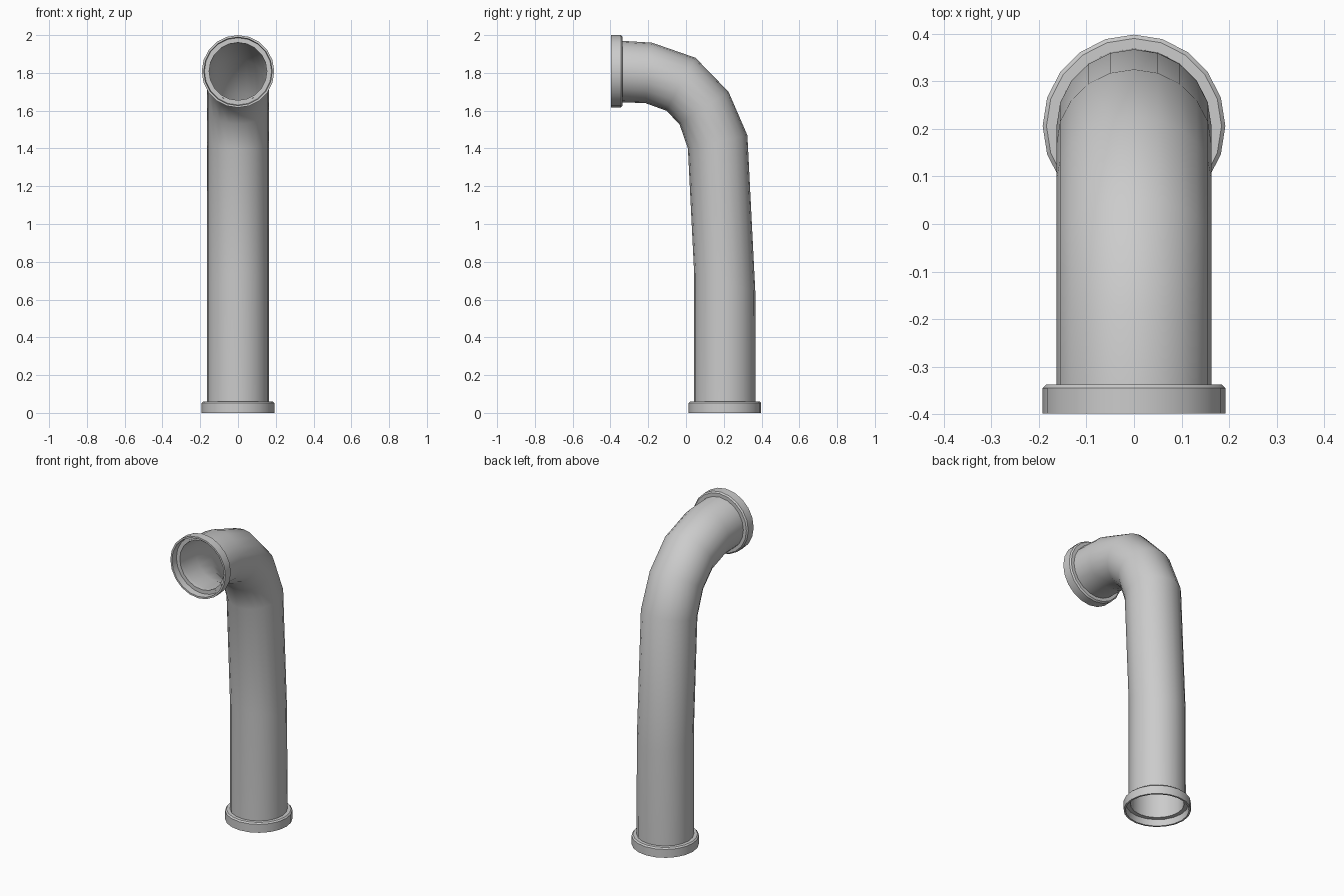
import bpy, bmesh
from math import sin, cos, tau
from mathutils import Vector

if "Cube" in bpy.data.objects:
    bpy.data.objects.remove(bpy.data.objects["Cube"])

SIDES = 20
R = 0.163       # pipe radius
WALL = 0.938    # inner bore scale
CY, CZ = 0.206, 1.808   # axis of lower leg (y) and of upper outlet (z)


def skin_rings(name, rings):
    """Join rings of points into a tube whose last ring meets the first."""
    bm = bmesh.new()
    vs = [[bm.verts.new(p) for p in ring] for ring in rings]
    for a, b in zip(vs, vs[1:] + vs[:1]):
        for i in range(SIDES):
            j = (i + 1) % SIDES
            bm.faces.new((a[i], a[j], b[j], b[i]))
    bmesh.ops.recalc_face_normals(bm, faces=bm.faces)
    me = bpy.data.meshes.new(name)
    bm.to_mesh(me)
    bm.free()
    ob = bpy.data.objects.new(name, me)
    bpy.context.collection.objects.link(ob)
    bpy.ops.object.select_all(action='DESELECT')
    ob.select_set(True)
    bpy.context.view_layer.objects.active = ob
    bpy.ops.object.shade_smooth_by_angle(angle=0.6)
    return ob


def ring(center, u, v):
    return [center + u * cos(tau * i / SIDES) + v * sin(tau * i / SIDES)
            for i in range(SIDES)]


# Bent pipe: (y, z) on the outside and inside of the bend at each section
sections = [
    ((CY + R, 0.04), (CY - R, 0.04)),
    ((0.367, 0.64), (0.043, 0.74)),
    ((0.325, 1.47), (0.010, 1.40)),
    ((0.225, 1.70), (-0.035, 1.53)),
    ((0.050, 1.88), (-0.105, 1.60)),
    ((-0.18, 1.96), (-0.215, 1.64)),
    ((-0.36, CZ + R), (-0.36, CZ - R)),
]


def pipe_ring(section, scale):
    o, i = (Vector((0, *p)) for p in section)
    return ring((o + i) / 2, (o - i) / 2 * scale, Vector((R * scale, 0, 0)))


outer = [pipe_ring(s, 1) for s in sections]
inner = [pipe_ring(s, WALL) for s in reversed(sections)]
skin_rings("bent_pipe", outer + inner)

# End collars: (radius, depth from the open end), with a recessed mouth
collar = [(0.153, 0.04), (0.178, 0.04), (0.181, 0.0), (0.192, 0.0),
          (0.192, 0.053), (0.184, 0.061), (0.153, 0.061)]


def make_collar(name, origin, axis, up):
    axis, up, x = Vector(axis), Vector(up), Vector((1, 0, 0))
    skin_rings(name, [ring(Vector(origin) + axis * d, up * r, x * r)
                      for r, d in collar])


make_collar("bottom_collar", (0, CY, 0), (0, 0, 1), (0, 1, 0))
make_collar("outlet_collar", (0, -0.398, CZ), (0, 1, 0), (0, 0, 1))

Your objective: The answer must match the entries above line for line, with the pictures dropped.

Answer below:
import bpy, bmesh
from math import sin, cos, tau
from mathutils import Vector

if "Cube" in bpy.data.objects:
    bpy.data.objects.remove(bpy.data.objects["Cube"])

SIDES = 20
R = 0.163       # pipe radius
WALL = 0.938    # inner bore scale
CY, CZ = 0.206, 1.808   # axis of lower leg (y) and of upper outlet (z)


def skin_rings(name, rings):
    """Join rings of points into a tube whose last ring meets the first."""
    bm = bmesh.new()
    vs = [[bm.verts.new(p) for p in ring] for ring in rings]
    for a, b in zip(vs, vs[1:] + vs[:1]):
        for i in range(SIDES):
            j = (i + 1) % SIDES
            bm.faces.new((a[i], a[j], b[j], b[i]))
    bmesh.ops.recalc_face_normals(bm, faces=bm.faces)
    me = bpy.data.meshes.new(name)
    bm.to_mesh(me)
    bm.free()
    ob = bpy.data.objects.new(name, me)
    bpy.context.collection.objects.link(ob)
    bpy.ops.object.select_all(action='DESELECT')
    ob.select_set(True)
    bpy.context.view_layer.objects.active = ob
    bpy.ops.object.shade_smooth_by_angle(angle=0.6)
    return ob


def ring(center, u, v):
    return [center + u * cos(tau * i / SIDES) + v * sin(tau * i / SIDES)
            for i in range(SIDES)]


# Bent pipe: (y, z) on the outside and inside of the bend at each section
sections = [
    ((CY + R, 0.04), (CY - R, 0.04)),
    ((0.367, 0.64), (0.043, 0.74)),
    ((0.325, 1.47), (0.010, 1.40)),
    ((0.225, 1.70), (-0.035, 1.53)),
    ((0.050, 1.88), (-0.105, 1.60)),
    ((-0.18, 1.96), (-0.215, 1.64)),
    ((-0.36, CZ + R), (-0.36, CZ - R)),
]


def pipe_ring(section, scale):
    o, i = (Vector((0, *p)) for p in section)
    return ring((o + i) / 2, (o - i) / 2 * scale, Vector((R * scale, 0, 0)))


outer = [pipe_ring(s, 1) for s in sections]
inner = [pipe_ring(s, WALL) for s in reversed(sections)]
skin_rings("bent_pipe", outer + inner)

# End collars: (radius, depth from the open end), with a recessed mouth
collar = [(0.153, 0.04), (0.178, 0.04), (0.181, 0.0), (0.192, 0.0),
          (0.192, 0.053), (0.184, 0.061), (0.153, 0.061)]


def make_collar(name, origin, axis, up):
    axis, up, x = Vector(axis), Vector(up), Vector((1, 0, 0))
    skin_rings(name, [ring(Vector(origin) + axis * d, up * r, x * r)
                      for r, d in collar])


make_collar("bottom_collar", (0, CY, 0), (0, 0, 1), (0, 1, 0))
make_collar("outlet_collar", (0, -0.398, CZ), (0, 1, 0), (0, 0, 1))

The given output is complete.